Leg trouble, which he believed slowly developed after an injury sustained in an accident at Edmonton in 1974, unfortunately forced his retirement from the Tower Company in 1977. He initially responded well to treatment, and was able to resume concert work for a short time, which included the one on this recording, until a more serious recurrence of the trouble curtailed the activity again. He managed, albeit in great pain, to take part in one final concert at Worthing in 1986. Tragically the condition worsened, and both legs had to be amputated. He spent his last four years being cared for at the B.L.E.S.M.A. home in Blackpool, where he died in 1994. Still retaining an interest in the theatre organ scene to the end. A first class musician and a true gentleman.

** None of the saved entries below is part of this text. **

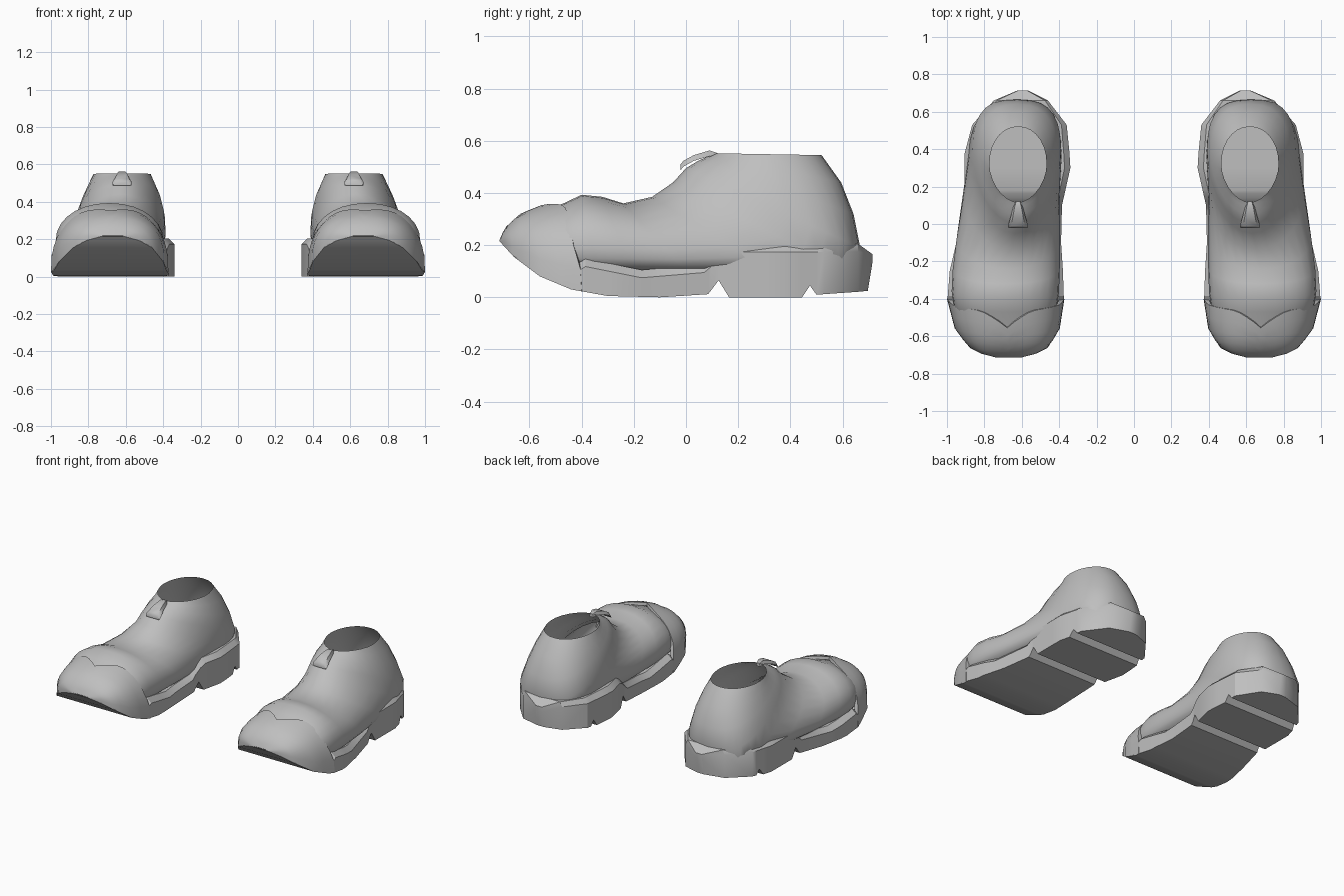
import bpy, bmesh
from math import sin, cos, pi, copysign

if "Cube" in bpy.data.objects:
    bpy.data.objects.remove(bpy.data.objects["Cube"])

grey = bpy.data.materials.new("plain_grey")
grey.use_nodes = True
grey.diffuse_color = (0.52, 0.52, 0.52, 1)
grey.node_tree.nodes["Principled BSDF"].inputs["Base Color"].default_value = (0.52, 0.52, 0.52, 1)


def interp(table, t):
    """Piecewise linear lookup in (key, value) pairs."""
    if t <= table[0][0]:
        return table[0][1]
    for (a, va), (b, vb) in zip(table, table[1:]):
        if t <= b:
            return va + (vb - va) * (t - a) / (b - a)
    return table[-1][1]


def power(v, n):
    return copysign(abs(v) ** (2 / n), v)


def loft(name, rings, closed=True, caps=(True, True), angle=35):
    """Skin a row of equal rings, then mirror to make the pair."""
    bm = bmesh.new()
    rows = [[bm.verts.new(p) for p in ring] for ring in rings]
    count = len(rows[0])
    for a, b in zip(rows, rows[1:]):
        for i in range(count if closed else count - 1):
            j = (i + 1) % count
            bm.faces.new((a[i], a[j], b[j], b[i]))
    if caps[0]:
        bm.faces.new(rows[0])
    if caps[1]:
        bm.faces.new(rows[-1][::-1])
    bmesh.ops.recalc_face_normals(bm, faces=bm.faces[:])
    mesh = bpy.data.meshes.new(name)
    bm.to_mesh(mesh)
    bm.free()
    mesh.materials.append(grey)
    obj = bpy.data.objects.new(name, mesh)
    bpy.context.collection.objects.link(obj)
    bpy.ops.object.select_all(action="DESELECT")
    obj.select_set(True)
    bpy.context.view_layer.objects.active = obj
    bpy.ops.object.shade_smooth_by_angle(angle=angle * pi / 180)
    pair = obj.modifiers.new("pair", "MIRROR")
    pair.use_mirror_merge = False


# Plan outline of the sole: inner and outer edge along y
inner = [(-.715, .61), (-.695, .53), (-.66, .46), (-.56, .40), (-.4, .375), (-.25, .38),
         (-.1, .39), (.1, .385), (.3, .34), (.38, .345), (.53, .36), (.66, .46), (.715, .57)]
outer = [(-.715, .73), (-.695, .81), (-.66, .88), (-.56, .955), (-.4, .997), (-.25, .985),
         (-.1, .95), (.1, .905), (.38, .905), (.53, .865), (.66, .75), (.715, .62)]
# Underside with toe spring and two grooves, and the welt line
under = [(-.715, .215), (-.66, .155), (-.56, .08), (-.44, .03), (-.3, .005), (-.1, 0),
         (.085, .012), (.125, .065), (.165, 0), (.445, 0), (.475, .045), (.5, .01), (.715, .025)]
welt = [(-.715, .218), (-.66, .18), (-.46, .07), (-.43, .12), (-.385, .148), (-.17, .105),
        (.07, .125), (.14, .185), (.18, .203), (.66, .205), (.715, .165)]


def plan(y):
    a, b = interp(inner, y), interp(outer, y)
    return (a + b) / 2, (b - a) / 2


# Sole: wall, then a bevelled ledge running in to the upper
rings = []
for y in sorted({k for table in (inner, under, welt) for k, _ in table}):
    cx, w = plan(y)
    low, top = interp(under, y), interp(welt, y)
    shoulder = max(low + .001, top - .03)
    foot = min(y, .697)
    half = [(w, foot, low), (w, y, shoulder), (w * .89, y, max(top, shoulder + .001))]
    rings.append([(cx + x, v, z) for x, v, z in half] + [(cx - x, v, z) for x, v, z in half[::-1]])
loft("sole", rings, angle=30)

# Upper: sections swing from upright at the toe to level at the collar
# (top y, top z, bottom y, bottom z, centre x, half width, top power, bottom power, belly)
sections = [
    (-.64, .29, -.60, .14, .67, .17, 2.1, 2.4, .4),
    (-.55, .33, -.50, .09, .68, .24, 2.1, 2.8, .35),
    (-.47, .36, -.43, .09, .687, .275, 2.1, 3, .35),
    (-.40, .393, -.34, .08, .688, .287, 2.1, 3, .35),
    (-.32, .385, -.20, .08, .683, .286, 2.1, 3, .35),
    (-.24, .36, .02, .08, .672, .276, 2.1, 3, .37),
    (-.13, .385, .35, .08, .653, .255, 2.1, 3, .38),
    (-.05, .44, .63, .09, .634, .247, 2, 2.8, .4),
    (.0, .495, .668, .19, .627, .236, 1.9, 2.7, .42),
    (.05, .525, .642, .32, .622, .21, 1.9, 2.4, .45),
    (.09, .542, .595, .44, .621, .18, 1.8, 2.2, .48),
    (.115, .552, .52, .545, .62, .153, 1.8, 2.1, .5),
]
rings = []
for ty, tz, by, bz, cx, w, n_top, n_low, belly in sections:
    ring = []
    for i in range(28):
        a = 2 * pi * i / 28
        n, reach = (n_top, 1 - belly) if sin(a) > 0 else (n_low, belly)
        s = belly + reach * power(sin(a), n)
        ring.append((cx + w * power(cos(a), n), by + (ty - by) * s, bz + (tz - bz) * s))
    rings.append(ring)
loft("upper", rings, caps=(True, False), angle=50)

# Toe cap with a scalloped back edge
crown = [(-.715, .22), (-.695, .265), (-.64, .318), (-.56, .352), (-.46, .374), (-.42, .368)]
scallop = [(0, -.555), (.2, -.51), (.45, -.465), (.8, -.445), (.95, -.43), (1, -.4)]
rings = []
for t, shrink in [(0, 1), (.07, 1), (.16, 1), (.3, 1), (.5, 1), (.75, 1), (1, 1), (1.02, .93)]:
    ring = []
    for i in range(25):
        a = pi * i / 24
        across = power(cos(a), 2.1)
        y = -.715 + t * (interp(scallop, abs(across)) + .715)
        cx, w = plan(y)
        base = interp(under, y)
        rise = (interp(crown, y) - base) * power(sin(a), 2.9)
        ring.append((cx + (w + .003) * across * shrink, y, base + rise * shrink))
    rings.append(ring)
loft("toe_cap", rings, closed=False, caps=(False, False), angle=45)

# Tongue tab at the front of the collar
rings = []
for y, z, w in [(.12, .553, .015), (.09, .563, .026), (.03, .545, .042), (-.01, .523, .054),
                (-.022, .508, .05)]:
    rings.append([(.62 - w, y, z - .022), (.62 - w * .7, y, z), (.62 + w * .7, y, z),
                  (.62 + w, y, z - .022)])
loft("tongue_tab", rings, angle=40)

One of many early theatre organ preservation groups was the Sheffield Theatre Organ Enthusiasts, who bought this fine Compton from the Orpheum cinema, Golders Green, and rebuilt it in the assembly hall in the City School on the outskirts of Sheffield. They presented regular concerts from 1971, until the organ was destroyed in an arson attack on the school in May 1990. Repairs to the building were completed 18 months later, and the Society installed a replacement Compton and resumed their concerts until disbanding in 2010, after it was announced that the school was to be demolished, although opinions differed as to whether this was a better instrument than the original.